The numbers were published in a report by helpadvisor.com released this week.
Only Florida had a higher percentage of renters to face those kinds of increases than Nevada — 30.2 percent compared to 27.8 percent.
That is more than double the national average in rent increases exceeding $250 a month — just 11.8 percent.
Montana is right behind Nevada at 27.5 percent but after that, the percentage of renters seeing that much of a monthly increase drops dramatically. Washington State is next at 17.5 percent.
The report also ranked Nevada seventh among the states with renters paying at least $1,500 a month for their apartment or home at 43.2 percent.

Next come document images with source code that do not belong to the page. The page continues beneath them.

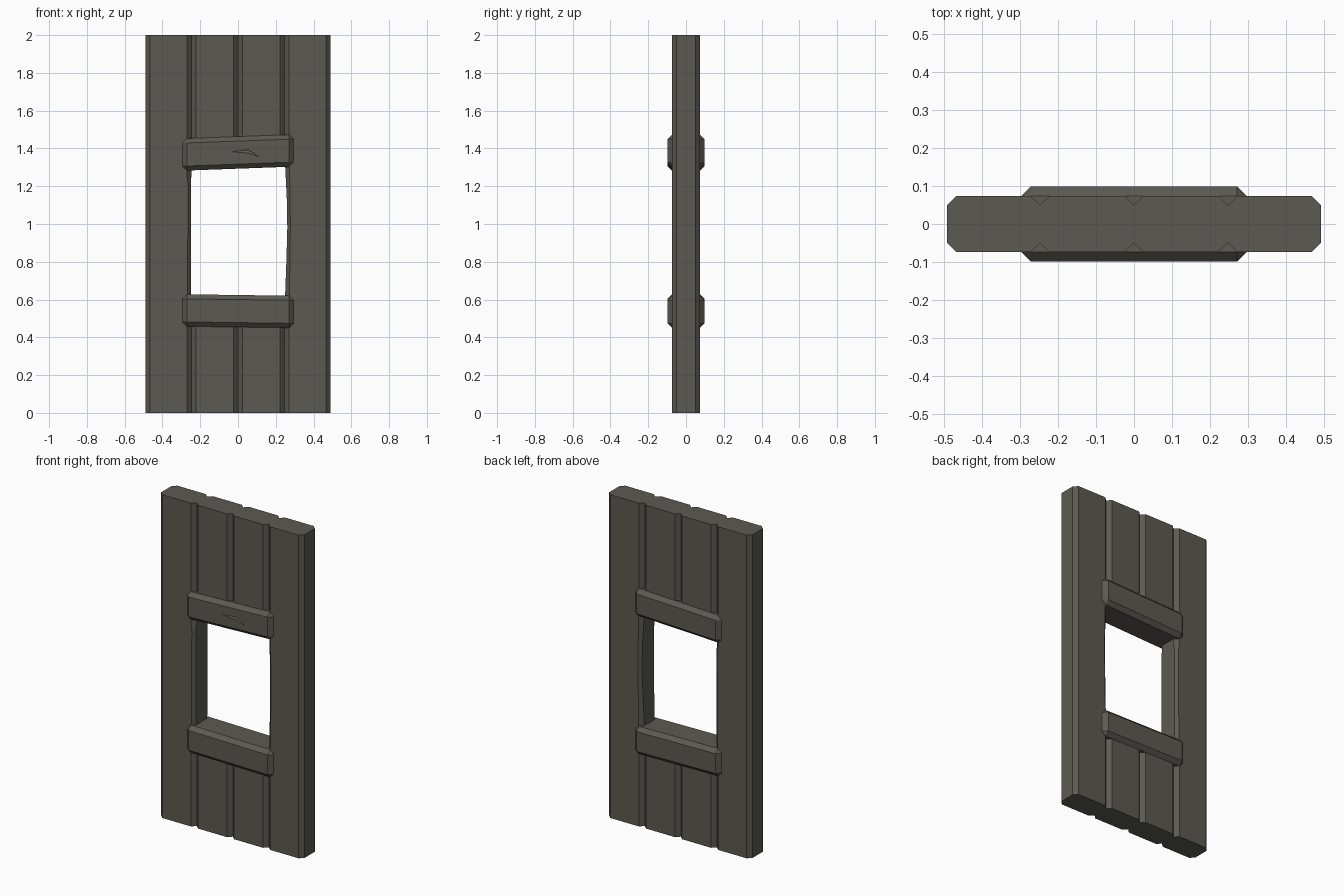
import bpy, bmesh

if "Cube" in bpy.data.objects:
    bpy.data.objects.remove(bpy.data.objects["Cube"])

wood = bpy.data.materials.new("dark_wood")
wood.diffuse_color = (0.105, 0.102, 0.085, 1)
wood.use_nodes = True
wood.node_tree.nodes["Principled BSDF"].inputs["Base Color"].default_value = wood.diffuse_color

HALF_Y = 0.0735   # half thickness of the planks
C = 0.024         # chamfer size
SEAM = 0.247      # seam between inner and outer planks


def finish(name, bm):
    bmesh.ops.recalc_face_normals(bm, faces=bm.faces)
    mesh = bpy.data.meshes.new(name)
    bm.to_mesh(mesh)
    bm.free()
    mesh.materials.append(wood)
    obj = bpy.data.objects.new(name, mesh)
    bpy.context.collection.objects.link(obj)
    return obj


def plank(name, x_in, x_out, rows):
    """Chamfered plank; rows are (z, shift of inner edge, inner chamfer)."""
    bm = bmesh.new()
    s = 1 if x_out > x_in else -1
    rings = []
    for z, shift, c in rows:
        xi = x_in + s * shift
        half = [(xi + s * c, HALF_Y), (xi, HALF_Y - c),
                (xi, c - HALF_Y), (xi + s * c, -HALF_Y),
                (x_out - s * C, -HALF_Y), (x_out, C - HALF_Y),
                (x_out, HALF_Y - C), (x_out - s * C, HALF_Y)]
        rings.append([bm.verts.new((x, y, z)) for x, y in half])
    for a, b in zip(rings, rings[1:]):
        for i in range(8):
            j = (i + 1) % 8
            bm.faces.new((a[i], a[j], b[j], b[i]))
    bm.faces.new(rings[0])
    bm.faces.new(rings[-1])
    return finish(name, bm)


def crossbar(name, z_mid, height, slope):
    """Chamfered bar running through the door, slightly tilted."""
    bm = bmesh.new()
    bmesh.ops.create_cube(bm, size=1)
    bmesh.ops.scale(bm, vec=(0.59, 0.196, height), verts=bm.verts)
    bmesh.ops.bevel(bm, geom=bm.edges[:], offset=C, segments=1,
                    affect='EDGES', profile=0.5)
    for v in bm.verts:
        v.co.z += z_mid + slope * v.co.x
    return finish(name, bm)


# Full-height outer planks with a worn window edge
plank("outer_plank_left", -SEAM, -0.491,
      [(0, 0, C), (0.56, 0, C), (0.66, 0.002, 0.018),
       (1.21, 0.002, 0.016), (1.26, 0, C), (2, 0, C)])
plank("outer_plank_right", SEAM, 0.491,
      [(0, 0, C), (0.56, 0, C), (0.80, 0.009, 0.019), (0.98, 0.014, 0.016),
       (1.14, 0.011, 0.018), (1.36, 0, C), (2, 0, C)])

# Short inner planks above and below the window
for side, sx in (("left", -1), ("right", 1)):
    for level, z0, z1 in (("lower", 0, 0.54), ("upper", 1.38, 2)):
        plank(f"{level}_plank_{side}", 0, sx * SEAM, [(z0, 0, C), (z1, 0, C)])

# Crossbars framing the window
crossbar("lower_crossbar", 0.539, 0.170, -0.014)
upper = crossbar("upper_crossbar", 1.378, 0.170, 0.037)

# Carved nick in the front of the upper bar
bm = bmesh.new()
outline = [(-0.045, 1.383), (0.055, 1.392), (0.12, 1.353), (0.05, 1.376)]
front = [bm.verts.new((x, -0.12, z)) for x, z in outline]
back = [bm.verts.new((x, -0.098 + d, z)) for (x, z), d in
        zip(outline, (-0.001, 0.014, -0.001, 0.002))]
bm.faces.new(front)
for i in range(4):
    j = (i + 1) % 4
    bm.faces.new((front[i], front[j], back[j], back[i]))
bm.faces.new((back[0], back[1], back[3]))
bm.faces.new((back[1], back[2], back[3]))
cutter = finish("nick_cutter", bm)
cutter.hide_render = True
cutter.hide_set(True)
mod = upper.modifiers.new("nick", 'BOOLEAN')
mod.operation = 'DIFFERENCE'
mod.solver = 'EXACT'
mod.object = cutter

In California, Hawaii and New Jersey, more than half of all renters are paying at least $1,500 a month.
Nationwide, more than a third of renters in 15 states are paying more than $1,500 a month.
Analysts for helpadvisor.com said the reasons for the steep increases are numerous but were aggravated by the growth in working remotely because of the COVID-19 pandemic. That led to a significant migration of many workers that caused a significant increase in demand in the rental markets.
“Most workers who relocated were likely to be higher-earning employees who could afford a steeper rent, further playing into the market swing,” according to the report.
Supply chain issues also added to the price inflation for many goods and impacted the rental market as well.
Additional findings indicate that nearly 60 percent of tenants who experienced a $250 or greater monthly increase are under age 40 and two thirds of them do not have a bachelor’s degree.
The Census Bureau data covers rent increases from July 2021 through July 2022. It also shows the greatest impacts are primarily in western states with the lowest impacts in some southern and eastern states. Missouri reported just 2.1 percent of rentals increasing by $250 a month or more, West Virginia 2.7 percent and Kentucky 3.1 percent.
Oklahoma and Wyoming also were below 3 percent.